is liable to bodily suffering, like all other men, but the remembrance of the presence of Christ, who Himself bore sorrow and suffering (Isa. liii. 3-5), and has promised to abide with His servants all the days (Matt. xxviii. 20), enables him to endure patiently whatever God permits to befall him. He looks forward to a better home beyond the grave (2 Cor. v. 1-9; Phil. i. 23), and still more to a joyful resurrection when Christ Jesus shall come again and put down all enemies under His own glorious feet (John v. 21-29; vi. 40; I Cor. xv; Phil. Iii. 21).

In the world to come true Christians will know God as He is; they will behold His glory and abide in Christ's presence (Matt. v. 8; I Cor. ii. 9; xiii. 12; Rev. xxii. 3, 4). They will then possess perfect purity and freedom from all sin, they will inherit a joy and a happiness that eye hath not seen nor ear heard, they will ever dwell in the light of God's favour and blessing. The thought of these things and of God's mercy in saving sinners and bringing them to holiness and eternal happiness leads us to join with the Apostle of the Gentiles in praising God, and saying, "O the depth of the riches both of the wisdom and the knowledge of God! how unsearchable are His judgements, and His ways past tracing out! For who hath known the mind of the Lord? or who hath been His counsellor? or who hath first given to Him, and it shall be recompensed unto him again? For of Him, and through Him, and unto Him, are all things. To Him be the glory for ever. Amen" (Rom. xi. 33-36).

We have described a Christian as he ought to be, as he would be, if he obeyed the precepts of the Gospel. Our Muslim brothers often contrast with this description the lives of many of the Europeans with whom they meet, and then say that Christianity produces characters as wicked, as selfish, as worldly, as licentious, as any other religion. But if they will thoughtfully consider for a moment, they will see that this is hardly a correct statement. In the first place, many Europeans
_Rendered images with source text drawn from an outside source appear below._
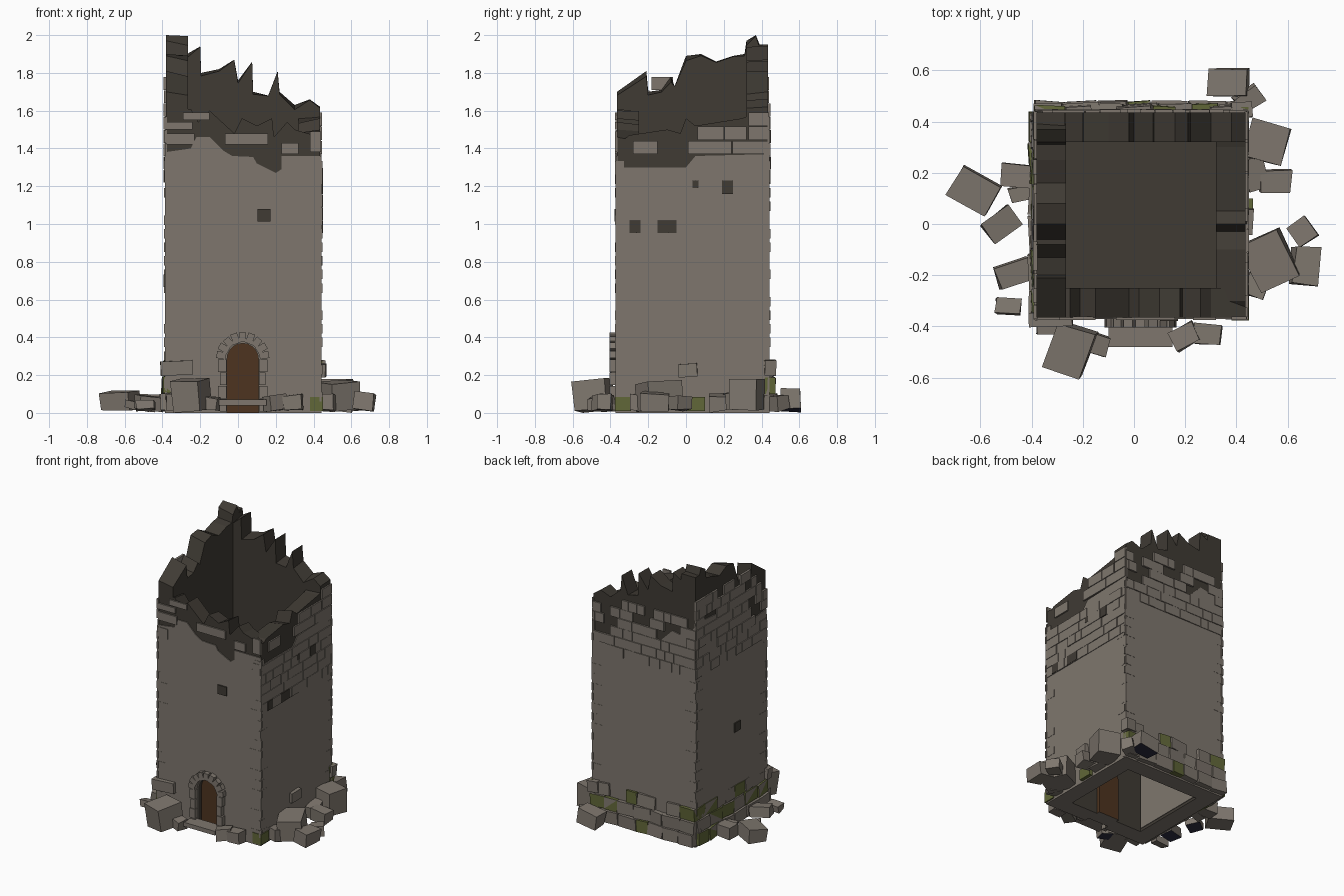
import bpy, bmesh, math, random
from mathutils import Matrix, Vector, Euler

random.seed(7)
if "Cube" in bpy.data.objects:
    bpy.data.objects.remove(bpy.data.objects["Cube"], do_unlink=True)


def material(name, rgb):
    m = bpy.data.materials.new(name)
    m.use_nodes = True
    m.diffuse_color = (*rgb, 1)
    m.node_tree.nodes["Principled BSDF"].inputs["Base Color"].default_value = (*rgb, 1)
    return m


MATS = [material("grey stone", (0.21, 0.183, 0.155)),
        material("dark core stone", (0.05, 0.043, 0.034)),
        material("door wood", (0.075, 0.034, 0.014)),
        material("moss", (0.12, 0.135, 0.04)),
        material("damp blue", (0.025, 0.025, 0.05))]
STONE, DARK, WOOD, MOSS, DAMP = range(5)

# Outer wall planes: (runs along x?, plane position, outward sign)
FACES = {"front": (True, -0.365, -1), "back": (True, 0.435, 1),
         "left": (False, 0.435, 1), "right": (False, -0.38, -1)}

# Arched doorway outline, left foot to right foot
DX, R, SPRING = 0.025, 0.083, 0.285
ARCH = [(DX - R, 0)] + [(DX - R * math.cos(math.pi * i / 10), SPRING + R * math.sin(math.pi * i / 10))
                        for i in range(11)] + [(DX + R, 0)]


def on_face(face, u, z, out):
    along_x, plane, sign = FACES[face]
    w = plane + sign * out
    return Vector((u, w, z) if along_x else (w, u, z))


def finish(name, bm):
    bmesh.ops.recalc_face_normals(bm, faces=bm.faces)
    me = bpy.data.meshes.new(name)
    bm.to_mesh(me)
    bm.free()
    for m in MATS:
        me.materials.append(m)
    ob = bpy.data.objects.new(name, me)
    bpy.context.collection.objects.link(ob)
    return ob


def panel(name, face, pts, mat, inner, outer, ragged=0.0):
    """Upright slab from an outline of (along, height) points; its underside is grey stone."""
    bm = bmesh.new()
    front = [bm.verts.new(on_face(face, u, z, outer)) for u, z in pts]
    back = [bm.verts.new(on_face(face, u, z - (random.uniform(0, ragged) if z > 1 else 0), inner))
            for u, z in pts]
    bm.faces.new(front)
    bm.faces.new(back[::-1])
    n = len(pts)
    for i in range(n):
        j = (i + 1) % n
        bm.faces.new((front[i], back[i], back[j], front[j]))
    for f in bm.faces:
        f.material_index = STONE if all(v.co.z < 0.001 for v in f.verts) else mat
    return finish(name, bm)


def wall_outline(face, top):
    """Close a broken top edge down to the ground, leaving the doorway open in front."""
    doorway = ARCH[::-1] if face == "front" else []
    return [(top[0][0], 0)] + top + [(top[-1][0], 0)] + doorway


def add_box(bm, loc, size, rot=(0, 0, 0), mat=STONE):
    m = Matrix.LocRotScale(Vector(loc), Euler(rot), Vector(size))
    vs = bmesh.ops.create_cube(bm, size=1, matrix=m)["verts"]
    faces = {f for v in vs for f in v.link_faces}
    for f in faces:
        f.material_index = mat
    return vs, faces


def face_box(bm, face, u0, u1, z0, z1, inner, outer, mat=STONE, tilt=0.0):
    a, b = on_face(face, u0, z0, inner), on_face(face, u1, z1, outer)
    size = [abs(q - p) for p, q in zip(a, b)]
    rot = [random.uniform(-tilt, tilt) for _ in range(3)]
    return add_box(bm, (a + b) / 2, size, rot, mat)


# Broken core walls
core = {
    "back": [(-.38, 1.95), (-.27, 1.95), (-.27, 1.9), (-.2, 1.94), (-.195, 1.8), (-.1, 1.82), (-.02, 1.87),
             (0, 1.76), (.075, 1.86), (.08, 1.7), (.16, 1.68), (.21, 1.81), (.22, 1.7), (.3, 1.63),
             (.38, 1.66), (.435, 1.62)],
    "right": [(-.365, 1.7), (-.21, 1.81), (-.2, 1.7), (-.13, 1.71), (-.08, 1.78), (-.06, 1.73), (0, 1.89),
              (.08, 1.9), (.16, 1.86), (.25, 1.89), (.31, 1.9), (.32, 1.97), (.37, 2), (.39, 1.95), (.435, 1.95)],
    "front": [(-.38, 1.6), (-.25, 1.61), (-.21, 1.54), (-.15, 1.6), (-.02, 1.48), (.02, 1.56), (.1, 1.52),
              (.18, 1.56), (.19, 1.46), (.26, 1.54), (.3, 1.5), (.435, 1.46)],
    "left": [(-.365, 1.42), (-.3, 1.47), (-.1, 1.5), (-.03, 1.48), (0, 1.56), (.05, 1.52), (.3, 1.56), (.435, 1.62)],
}
for face, top in core.items():
    panel(face + "_core_wall", face, wall_outline(face, top), DARK, -0.115, 0.0, 0.03)

# Pale outer skin with torn upper edges
skin = {
    "front": [(-.387, 1.38), (-.25, 1.4), (-.22, 1.46), (-.15, 1.46), (-.08, 1.39), (-.03, 1.36), (.08, 1.355),
              (.1, 1.32), (.2, 1.27), (.23, 1.29), (.23, 1.36), (.442, 1.36)],
    "left": [(-.372, 1.3), (0, 1.3), (.05, 1.36), (.442, 1.37)],
    "back": [(-.387, 1.6), (-.3, 1.5), (-.2, 1.52), (-.1, 1.42), (.1, 1.4), (.2, 1.33), (.442, 1.36)],
    "right": [(-.372, 1.42), (-.2, 1.4), (-.1, 1.5), (.1, 1.52), (.2, 1.6), (.442, 1.62)],
}
for face, top in skin.items():
    panel(face + "_stone_skin", face, wall_outline(face, top), STONE, -0.003, 0.006)

# Inner floor and pale lining of the lower room
bm = bmesh.new()
add_box(bm, (.028, .028, .8), (.6, .6, .03), mat=DARK)
face_box(bm, "right", -.24, .31, .02, .78, -.11, -.119)
finish("inner_floor", bm)


# Loose brick courses near the top
def courses(name, face, u0, u1, z0, rows, keep, height=0.07):
    bm = bmesh.new()
    for r in range(rows):
        u = u0
        while u < u1 - 0.01:
            end = min(u + random.uniform(0.05, 0.13), u1)
            if random.random() < keep(u, r / rows):
                face_box(bm, face, u, end - 0.003, z0 + r * height, z0 + (r + 1) * height - 0.003,
                         -0.003, random.uniform(0.009, 0.014))
            u = end
    finish(name, bm)


courses("left_bricks", "left", -.372, .442, .95, 5, lambda u, t: 0.95 if t > 0.1 else 0.7)
courses("back_bricks", "back", -.387, .442, 1.22, 6, lambda u, t: 0.95 - t * (0.5 + u))
courses("right_bricks", "right", -.372, .442, 1.22, 8, lambda u, t: 0.95 - t * (0.4 - u))

bm = bmesh.new()
for u0, u1, z0, z1 in [(-.38, -.24, 1.5, 1.54), (-.38, -.23, 1.42, 1.48), (-.29, -.15, 1.55, 1.59),
                       (-.07, .16, 1.42, 1.48), (.23, .32, 1.37, 1.43), (.38, .44, 1.38, 1.49),
                       (-.38, -.3, 1.3, 1.37), (.38, .44, 1.23, 1.31)]:
    face_box(bm, "front", u0, u1, z0, z1, -.003, .01)
for u0, u1, z0 in [(-.28, -.15, 1.37), (.01, .24, 1.37), (.245, .44, 1.37), (.06, .2, 1.445),
                   (.205, .32, 1.445), (.33, .44, 1.445), (.33, .44, 1.52)]:
    face_box(bm, "left", u0, u1, z0, z0 + .07, -.003, .01)
finish("patch_bricks", bm)

# Alternating corner stones
bm = bmesh.new()
for face, (along_x, _, _) in FACES.items():
    lo, hi = (-.393, .448) if along_x else (-.377, .447)
    for i in range(18):
        w = 0.05 if i % 2 else 0.09
        z = 0.06 + i * 0.072
        if random.random() < 0.6:
            face_box(bm, face, lo, lo + w, z, z + .05, -.003, .0075)
        if random.random() < 0.6:
            face_box(bm, face, hi - w, hi, z, z + .05, -.003, .0075)
finish("corner_stones", bm)

# Window openings and missing stones
bm = bmesh.new()
for face, u, z, w, h in [("front", .137, 1.047, .07, .065), ("right", -.03, .7, .07, .065),
                         ("left", .22, 1.195, .06, .07), ("left", -.1, .985, .1, .065),
                         ("left", -.27, .985, .06, .065), ("left", .05, 1.21, .03, .04)]:
    face_box(bm, face, u - w / 2, u + w / 2, z - h / 2, z + h / 2, .006, .0145, DARK)
finish("window_openings", bm)

# Recessed arched door with stone surround and step
panel("door", "front", ARCH, WOOD, -0.14, -0.03)
bm = bmesh.new()
for s in (-1, 1):
    for i in range(4):
        w = 0.045 if i % 2 else 0.036
        x = DX + s * (R + w / 2 + 0.002)
        add_box(bm, (x, -.38, .04 + i * .07), (w, .05, .066))
for i in range(9):
    a = math.pi * (i + 0.5) / 9
    r = R + 0.032
    add_box(bm, (DX + r * math.cos(a), -.38, SPRING + r * math.sin(a)),
            (.056 if i % 2 else .05, .05, .037), (0, -a, 0))
add_box(bm, (.025, -.43, .055), (.25, .1, .03))
finish("door_surround", bm)

# Mossy footing courses along two sides
bm = bmesh.new()
for face, lo, hi, out, mossy in [("back", -.39, .45, .045, .35), ("right", -.37, .44, .03, .55)]:
    for row in range(3):
        u = lo
        while u < hi - 0.02:
            end = min(u + random.uniform(0.09, 0.16), hi)
            if row < 2 or random.random() < 0.6:
                vs, fs = face_box(bm, face, u, end - .004, .012 + row * .09, .098 + row * .09,
                                  -.02, out - row * .01, STONE, 0.08)
                # moss grows over half of a face, split along its diagonal
                if random.random() < mossy:
                    tris = bmesh.ops.triangulate(bm, faces=list(fs))["faces"]
                    for f in tris:
                        f.material_index = MOSS if random.random() < 0.65 else STONE
            u = end
face_box(bm, "left", -.372, -.29, .01, .085, -.02, .015, MOSS)
face_box(bm, "left", 0, .1, .01, .085, -.02, .03, MOSS)
face_box(bm, "left", -.04, .06, .19, .26, -.02, .03, STONE, .1)
face_box(bm, "front", .38, .45, .01, .085, -.02, .012, MOSS)
face_box(bm, "front", -.41, -.24, .2, .275, -.02, .035, STONE, .05)
face_box(bm, "back", .38, .46, .2, .28, -.02, .04, STONE, .1)
finish("footing_stones", bm)

# Fallen rubble: x, y, width, depth, height, turn in degrees
rubble = [(.37, .555, .15, .11, .1, -2), (.45, .49, .1, .08, .08, 35), (.52, .32, .15, .15, .16, -15),
          (.55, .165, .12, .09, .08, 0), (.53, -.14, .17, .2, .15, 25), (.66, -.03, .09, .09, .07, 35),
          (.67, -.165, .1, .15, .09, -5), (-.625, .13, .17, .13, .1, -28), (-.52, 0, .13, .09, .04, 38),
          (-.46, .19, .12, .09, .08, -5), (-.47, -.19, .14, .09, .07, 20), (-.49, -.32, .1, .06, .05, 0),
          (-.25, -.49, .15, .18, .16, -20), (-.14, -.47, .08, .08, .07, -15), (.2, -.44, .1, .08, .08, 30),
          (.29, -.43, .1, .08, .08, -5), (.48, -.24, .08, .09, .08, -20), (-.44, .12, .09, .06, .07, 10),
          (.47, .2, .08, .12, .09, 15), (-.33, -.4, .1, .06, .09, 5)]
bm = bmesh.new()
for i, (x, y, w, d, h, turn) in enumerate(rubble):
    tilt = [random.uniform(-.16, .16) for _ in range(2)]
    vs, fs = add_box(bm, (x, y, h / 2 + .015), (w, d, h), (*tilt, math.radians(turn)))
    for v in vs:
        v.co += Vector([random.uniform(-.006, .006) for _ in range(3)])
        v.co.z = max(v.co.z, 0)
    if i in (0, 8, 10, 13):
        min(fs, key=lambda f: f.calc_center_median().z).material_index = DAMP
finish("fallen_rubble", bm)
make no pretence whatever of being Christians. To consider that the words "Christian" and

"European" have the same meaning is a great mistake. Secondly, many who profess to be Christians are such outwardly only, not in heart. But Christianity must reign in the heart before it can transform and ennoble the life. The saying "The1 outward is the superscription of the inward" is not by any means true, or there would be no such thing as hypocrisy. Wiser far is what the Persian poet says:—

"Regard2 we the conduct and character, then,
Not by look and by word, but by deed, know we men."

The true Christian is known by his conduct, by his obedience to the law of Christ. If we find a man who disobeys Christ's commands, how can we say that the religion which with his lips he professes is responsible for his evil deeds? An Afghan Ghazi who, when a Jihad is proclaimed, rushes valiantly against the enemy and fights till he is slain, surrounded by a ring of dead foes, exemplifies the religion of Islam from one point of view, just as a Christian medical missionary, who risks and perhaps lays down his life in striving to heal those of a different race and religion who are dying of plague or cholera, shows what a Christian's duty is. Each is acting according to the precepts of his own religion. But were the Ghazi to act like the medical missionary, striving not to kill, but to heal in the Jihad, all would say that he was not a true Muslim, not a true follower of the "Prophet with the Sword". The tree is known by its fruits. If a man calling himself a Christian act dishonestly or wickedly, even those who are not Christians themselves justly say that he cannot be a Christian. They therefore bear testimony to the nobility and holiness inculcated by the Christian faith. Hence it is that the Apostle says: "He that

‫1 ألظْاهِرُ عُنْوَانُ الْبَاطِنِ‫.
‫2 ما درون را بنكَريم و حالرا ـ نَي بِرونرا بِنكَريم و قالرا‫.